Exercise brief: After reading the entries below, copy word for word the lines from the first through the line containing "0.133, 0.008, 0.088);", and stop there.

Data under study:

___

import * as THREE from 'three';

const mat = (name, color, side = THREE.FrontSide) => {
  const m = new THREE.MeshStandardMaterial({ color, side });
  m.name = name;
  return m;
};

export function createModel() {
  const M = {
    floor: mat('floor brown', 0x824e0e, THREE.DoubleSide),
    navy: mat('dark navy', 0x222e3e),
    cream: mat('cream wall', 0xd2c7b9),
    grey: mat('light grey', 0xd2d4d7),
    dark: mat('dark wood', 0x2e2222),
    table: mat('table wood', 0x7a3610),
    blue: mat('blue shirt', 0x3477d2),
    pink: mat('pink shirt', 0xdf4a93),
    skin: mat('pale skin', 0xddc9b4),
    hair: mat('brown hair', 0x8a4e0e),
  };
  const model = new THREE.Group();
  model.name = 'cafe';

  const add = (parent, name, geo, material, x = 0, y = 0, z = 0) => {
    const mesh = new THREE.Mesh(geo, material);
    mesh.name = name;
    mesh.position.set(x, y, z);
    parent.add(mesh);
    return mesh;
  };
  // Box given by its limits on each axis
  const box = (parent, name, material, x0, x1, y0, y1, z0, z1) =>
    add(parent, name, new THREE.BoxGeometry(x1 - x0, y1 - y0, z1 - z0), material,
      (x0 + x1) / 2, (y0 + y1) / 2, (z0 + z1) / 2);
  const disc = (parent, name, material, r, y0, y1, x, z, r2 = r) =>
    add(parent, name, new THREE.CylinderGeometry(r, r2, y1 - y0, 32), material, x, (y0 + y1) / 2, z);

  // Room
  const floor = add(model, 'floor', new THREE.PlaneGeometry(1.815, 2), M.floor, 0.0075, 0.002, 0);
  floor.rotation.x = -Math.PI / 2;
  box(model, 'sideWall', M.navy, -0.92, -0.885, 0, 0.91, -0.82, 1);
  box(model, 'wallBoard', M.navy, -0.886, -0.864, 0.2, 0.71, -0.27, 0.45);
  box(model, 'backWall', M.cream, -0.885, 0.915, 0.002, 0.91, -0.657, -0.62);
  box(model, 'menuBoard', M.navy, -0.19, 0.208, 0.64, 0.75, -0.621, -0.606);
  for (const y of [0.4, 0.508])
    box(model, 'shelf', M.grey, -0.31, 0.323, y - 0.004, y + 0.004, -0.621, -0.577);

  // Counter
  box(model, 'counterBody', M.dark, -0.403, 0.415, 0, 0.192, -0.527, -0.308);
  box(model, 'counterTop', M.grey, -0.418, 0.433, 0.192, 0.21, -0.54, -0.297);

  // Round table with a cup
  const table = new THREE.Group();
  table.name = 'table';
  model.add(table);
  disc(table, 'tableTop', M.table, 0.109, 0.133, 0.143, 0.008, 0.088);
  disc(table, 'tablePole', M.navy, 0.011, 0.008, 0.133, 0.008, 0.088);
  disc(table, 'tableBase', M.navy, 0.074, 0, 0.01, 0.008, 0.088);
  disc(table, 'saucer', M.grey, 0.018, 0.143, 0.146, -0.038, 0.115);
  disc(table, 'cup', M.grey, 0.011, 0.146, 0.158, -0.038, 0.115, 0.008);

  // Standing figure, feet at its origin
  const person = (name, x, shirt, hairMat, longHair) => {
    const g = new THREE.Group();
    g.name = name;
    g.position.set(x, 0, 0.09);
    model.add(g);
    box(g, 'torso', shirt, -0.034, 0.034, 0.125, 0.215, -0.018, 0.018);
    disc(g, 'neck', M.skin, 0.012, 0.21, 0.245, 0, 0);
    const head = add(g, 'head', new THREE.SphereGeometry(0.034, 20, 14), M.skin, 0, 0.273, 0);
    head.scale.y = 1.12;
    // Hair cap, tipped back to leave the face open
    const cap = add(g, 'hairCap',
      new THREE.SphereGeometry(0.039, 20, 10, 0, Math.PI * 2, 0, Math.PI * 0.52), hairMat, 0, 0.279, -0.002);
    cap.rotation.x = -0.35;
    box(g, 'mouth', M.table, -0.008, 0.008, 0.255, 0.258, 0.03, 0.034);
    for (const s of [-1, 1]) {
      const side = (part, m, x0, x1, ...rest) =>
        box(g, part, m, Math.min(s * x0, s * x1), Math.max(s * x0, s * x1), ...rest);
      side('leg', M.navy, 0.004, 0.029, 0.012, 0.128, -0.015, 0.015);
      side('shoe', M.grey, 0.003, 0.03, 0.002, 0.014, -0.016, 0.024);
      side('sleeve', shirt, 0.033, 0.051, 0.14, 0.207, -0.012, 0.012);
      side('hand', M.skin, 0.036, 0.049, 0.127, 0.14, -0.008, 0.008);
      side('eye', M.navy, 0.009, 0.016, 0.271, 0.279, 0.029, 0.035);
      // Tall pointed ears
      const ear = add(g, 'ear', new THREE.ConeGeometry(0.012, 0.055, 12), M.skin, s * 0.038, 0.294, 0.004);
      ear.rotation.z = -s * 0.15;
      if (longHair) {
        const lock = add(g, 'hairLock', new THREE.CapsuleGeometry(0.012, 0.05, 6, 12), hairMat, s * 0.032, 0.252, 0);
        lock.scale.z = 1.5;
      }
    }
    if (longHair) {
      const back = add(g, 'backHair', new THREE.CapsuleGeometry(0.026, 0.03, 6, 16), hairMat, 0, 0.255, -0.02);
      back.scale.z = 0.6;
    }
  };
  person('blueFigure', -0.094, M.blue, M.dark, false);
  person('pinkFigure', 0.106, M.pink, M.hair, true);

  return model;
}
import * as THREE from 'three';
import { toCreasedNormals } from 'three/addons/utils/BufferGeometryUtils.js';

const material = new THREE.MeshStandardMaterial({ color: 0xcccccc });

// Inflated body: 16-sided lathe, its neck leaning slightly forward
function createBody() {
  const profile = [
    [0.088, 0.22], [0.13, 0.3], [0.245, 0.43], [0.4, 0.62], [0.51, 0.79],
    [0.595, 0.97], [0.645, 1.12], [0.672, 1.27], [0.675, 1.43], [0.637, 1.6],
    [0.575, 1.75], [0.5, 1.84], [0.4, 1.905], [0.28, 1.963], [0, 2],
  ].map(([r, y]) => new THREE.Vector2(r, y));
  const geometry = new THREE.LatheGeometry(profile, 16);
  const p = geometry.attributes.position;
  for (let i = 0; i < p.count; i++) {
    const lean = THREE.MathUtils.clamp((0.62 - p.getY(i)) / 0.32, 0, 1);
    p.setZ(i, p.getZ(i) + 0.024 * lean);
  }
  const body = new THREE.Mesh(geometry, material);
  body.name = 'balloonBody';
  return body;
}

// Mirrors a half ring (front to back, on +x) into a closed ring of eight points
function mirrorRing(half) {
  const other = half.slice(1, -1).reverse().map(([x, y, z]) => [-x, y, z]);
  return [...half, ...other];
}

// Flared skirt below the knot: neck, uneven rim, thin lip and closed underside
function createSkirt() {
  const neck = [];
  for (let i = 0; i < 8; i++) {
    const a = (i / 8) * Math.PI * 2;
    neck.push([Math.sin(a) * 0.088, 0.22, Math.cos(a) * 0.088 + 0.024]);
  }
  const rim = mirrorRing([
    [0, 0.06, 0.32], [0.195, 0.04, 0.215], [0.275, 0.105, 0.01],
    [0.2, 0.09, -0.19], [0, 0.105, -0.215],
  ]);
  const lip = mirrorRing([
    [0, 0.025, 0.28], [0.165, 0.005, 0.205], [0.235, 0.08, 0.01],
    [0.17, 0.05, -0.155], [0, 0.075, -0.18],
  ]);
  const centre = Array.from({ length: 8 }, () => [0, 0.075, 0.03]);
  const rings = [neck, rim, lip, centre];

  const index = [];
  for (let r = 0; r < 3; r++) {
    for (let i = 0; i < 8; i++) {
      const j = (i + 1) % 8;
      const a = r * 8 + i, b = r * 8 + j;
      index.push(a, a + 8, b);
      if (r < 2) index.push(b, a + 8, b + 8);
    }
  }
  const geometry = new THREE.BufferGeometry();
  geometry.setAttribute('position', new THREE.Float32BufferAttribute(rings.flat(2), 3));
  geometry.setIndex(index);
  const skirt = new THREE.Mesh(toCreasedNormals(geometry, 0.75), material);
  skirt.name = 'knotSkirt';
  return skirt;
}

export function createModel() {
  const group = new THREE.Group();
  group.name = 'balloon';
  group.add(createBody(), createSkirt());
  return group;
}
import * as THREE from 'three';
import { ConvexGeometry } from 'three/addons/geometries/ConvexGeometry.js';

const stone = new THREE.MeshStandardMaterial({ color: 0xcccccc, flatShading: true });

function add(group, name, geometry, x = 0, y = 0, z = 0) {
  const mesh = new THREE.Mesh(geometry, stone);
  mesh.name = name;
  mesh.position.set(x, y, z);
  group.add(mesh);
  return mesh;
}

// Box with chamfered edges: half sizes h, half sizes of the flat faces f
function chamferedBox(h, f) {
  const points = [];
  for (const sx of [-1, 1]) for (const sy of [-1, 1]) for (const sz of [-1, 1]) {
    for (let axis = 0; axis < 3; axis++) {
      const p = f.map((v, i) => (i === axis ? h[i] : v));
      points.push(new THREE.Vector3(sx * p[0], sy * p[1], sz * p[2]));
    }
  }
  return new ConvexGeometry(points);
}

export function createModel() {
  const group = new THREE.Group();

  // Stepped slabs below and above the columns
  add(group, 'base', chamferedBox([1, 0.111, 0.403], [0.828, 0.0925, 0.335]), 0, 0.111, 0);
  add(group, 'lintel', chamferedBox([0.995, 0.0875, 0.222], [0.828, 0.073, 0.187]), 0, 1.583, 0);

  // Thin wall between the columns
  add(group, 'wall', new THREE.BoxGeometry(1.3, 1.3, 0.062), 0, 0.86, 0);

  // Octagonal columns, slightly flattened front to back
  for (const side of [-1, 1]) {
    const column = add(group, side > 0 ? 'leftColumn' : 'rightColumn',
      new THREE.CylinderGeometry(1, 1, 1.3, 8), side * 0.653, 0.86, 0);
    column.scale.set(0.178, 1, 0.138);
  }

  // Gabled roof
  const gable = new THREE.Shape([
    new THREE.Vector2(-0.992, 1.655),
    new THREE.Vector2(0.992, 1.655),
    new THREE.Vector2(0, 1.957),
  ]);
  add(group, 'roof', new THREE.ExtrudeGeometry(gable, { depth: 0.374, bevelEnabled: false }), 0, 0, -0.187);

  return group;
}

___

Result of the exercise:
import * as THREE from 'three';

const mat = (name, color, side = THREE.FrontSide) => {
  const m = new THREE.MeshStandardMaterial({ color, side });
  m.name = name;
  return m;
};

export function createModel() {
  const M = {
    floor: mat('floor brown', 0x824e0e, THREE.DoubleSide),
    navy: mat('dark navy', 0x222e3e),
    cream: mat('cream wall', 0xd2c7b9),
    grey: mat('light grey', 0xd2d4d7),
    dark: mat('dark wood', 0x2e2222),
    table: mat('table wood', 0x7a3610),
    blue: mat('blue shirt', 0x3477d2),
    pink: mat('pink shirt', 0xdf4a93),
    skin: mat('pale skin', 0xddc9b4),
    hair: mat('brown hair', 0x8a4e0e),
  };
  const model = new THREE.Group();
  model.name = 'cafe';

  const add = (parent, name, geo, material, x = 0, y = 0, z = 0) => {
    const mesh = new THREE.Mesh(geo, material);
    mesh.name = name;
    mesh.position.set(x, y, z);
    parent.add(mesh);
    return mesh;
  };
  // Box given by its limits on each axis
  const box = (parent, name, material, x0, x1, y0, y1, z0, z1) =>
    add(parent, name, new THREE.BoxGeometry(x1 - x0, y1 - y0, z1 - z0), material,
      (x0 + x1) / 2, (y0 + y1) / 2, (z0 + z1) / 2);
  const disc = (parent, name, material, r, y0, y1, x, z, r2 = r) =>
    add(parent, name, new THREE.CylinderGeometry(r, r2, y1 - y0, 32), material, x, (y0 + y1) / 2, z);

  // Room
  const floor = add(model, 'floor', new THREE.PlaneGeometry(1.815, 2), M.floor, 0.0075, 0.002, 0);
  floor.rotation.x = -Math.PI / 2;
  box(model, 'sideWall', M.navy, -0.92, -0.885, 0, 0.91, -0.82, 1);
  box(model, 'wallBoard', M.navy, -0.886, -0.864, 0.2, 0.71, -0.27, 0.45);
  box(model, 'backWall', M.cream, -0.885, 0.915, 0.002, 0.91, -0.657, -0.62);
  box(model, 'menuBoard', M.navy, -0.19, 0.208, 0.64, 0.75, -0.621, -0.606);
  for (const y of [0.4, 0.508])
    box(model, 'shelf', M.grey, -0.31, 0.323, y - 0.004, y + 0.004, -0.621, -0.577);

  // Counter
  box(model, 'counterBody', M.dark, -0.403, 0.415, 0, 0.192, -0.527, -0.308);
  box(model, 'counterTop', M.grey, -0.418, 0.433, 0.192, 0.21, -0.54, -0.297);

  // Round table with a cup
  const table = new THREE.Group();
  table.name = 'table';
  model.add(table);
  disc(table, 'tableTop', M.table, 0.109, 0.133, 0.143, 0.008, 0.088);
  disc(table, 'tablePole', M.navy, 0.011, 0.008, 0.133, 0.008, 0.088);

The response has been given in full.